As these flat rates are completely optional, and will vary in effect in each business, we need to discuss if the flat rates will be suitable.
It is common for unmarried couples to jointly own a property. Cohabiting couples with assets in excess of £650,000 may be subject to inheritance tax at 40% in the event of one of them passing away. This is as a result of each individual may have up to £325,000 worth of assets that can be transferred free of inheritance tax on their death to non-spouses - this is called the nil rate band.
The above is not the case for married couples, as assets left to a spouse is exempt from inheritance tax and in addition the unused element of the nil rate band of £325,000 is transferred to the surviving spouse meaning the amount of £650,000 worth of the surviving partner’s death estate may not be liable to inheritance tax.
Capital Gains Tax

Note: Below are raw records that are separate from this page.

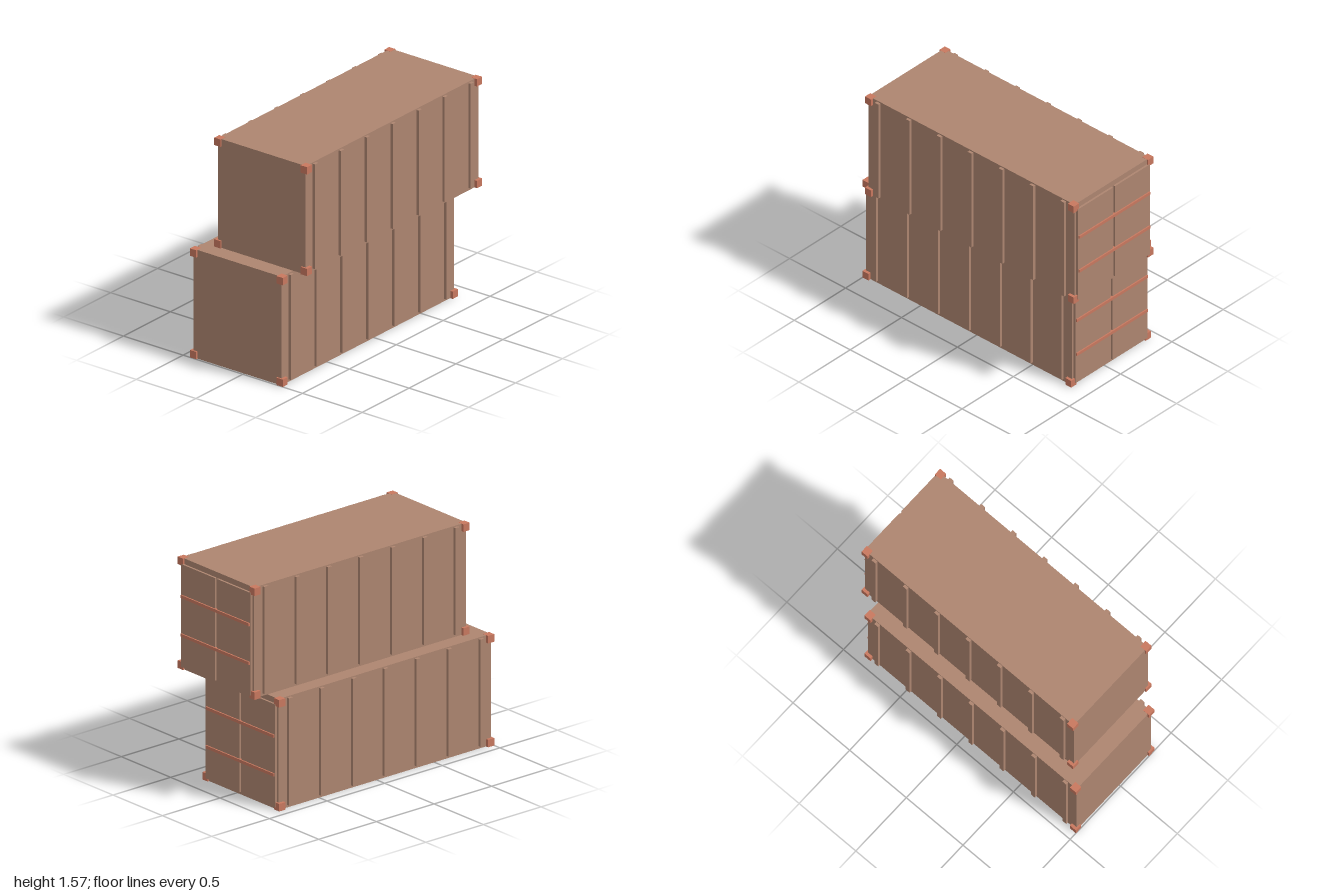
import * as THREE from 'three';

const bodyMat = new THREE.MeshStandardMaterial({ color: 0xad8570 });
const accentMat = new THREE.MeshStandardMaterial({ color: 0xc8785f });

const H = 0.786;      // container height
const HALF_X = 0.368; // body half width
const HALF_Z = 0.921; // body half length

function box(parent, name, mat, size, pos) {
  const mesh = new THREE.Mesh(new THREE.BoxGeometry(...size), mat);
  mesh.position.set(...pos);
  mesh.name = name;
  parent.add(mesh);
}

function createContainer(name) {
  const g = new THREE.Group();
  g.name = name;

  box(g, 'body', bodyMat, [HALF_X * 2, H - 0.002, HALF_Z * 2], [0, H / 2, 0]);

  // Corner castings, standing proud of the sides and ends
  const c = 0.053;
  for (const sx of [-1, 1]) for (const sz of [-1, 1]) for (const y of [c / 2, H - c / 2]) {
    box(g, 'cornerCasting', accentMat, [c, c, c],
      [sx * (HALF_X + 0.021 - c / 2), y, sz * (HALF_Z + 0.012 - c / 2)]);
  }

  // Vertical ribs along both sides
  for (const sx of [-1, 1]) for (let i = -3; i <= 3; i++) {
    box(g, 'sideRib', bodyMat, [0.04, 0.756, 0.034], [sx * HALF_X, 0.398, i * 0.2765]);
  }

  // Two doors at the back with a narrow gap between them
  for (const sx of [-1, 1]) {
    box(g, 'door', bodyMat, [0.342, 0.725, 0.03], [sx * 0.181, 0.3825, -HALF_Z]);
  }

  // Horizontal locking bars across the doors
  for (const y of [0.247, 0.52]) {
    box(g, 'lockingBar', accentMat, [0.69, 0.021, 0.02], [0, y, -HALF_Z - 0.0145]);
  }
  return g;
}

export function createModel() {
  const model = new THREE.Group();
  model.name = 'stackedContainers';

  const lower = createContainer('lowerContainer');
  lower.position.set(-0.054, 0, 0.067);
  const upper = createContainer('upperContainer');
  upper.position.set(0.054, H, -0.0545);

  model.add(lower, upper);
  return model;
}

A key point is that married couples can transfer assets between each other without being subject to capital gains tax. As a result of this, married couples can transfer assets to each other freely to ensure that the capital gains annual exemption of £10,900 is fully utilised on the subsequent sale, for example on a rental property that is owned by one of the married couple prior to a sale of this property, half of the ownership can be transferred to the their spouse meaning upon sale of the property the married couple can fully utilise the capital gains exemption of £21,800.
Other areas to consider
Married couples allowance applies when one of the married couple was 65 before 6 April 2000 when the universal married couples allowance was withdrawn.
Licenced Accountant in Brighton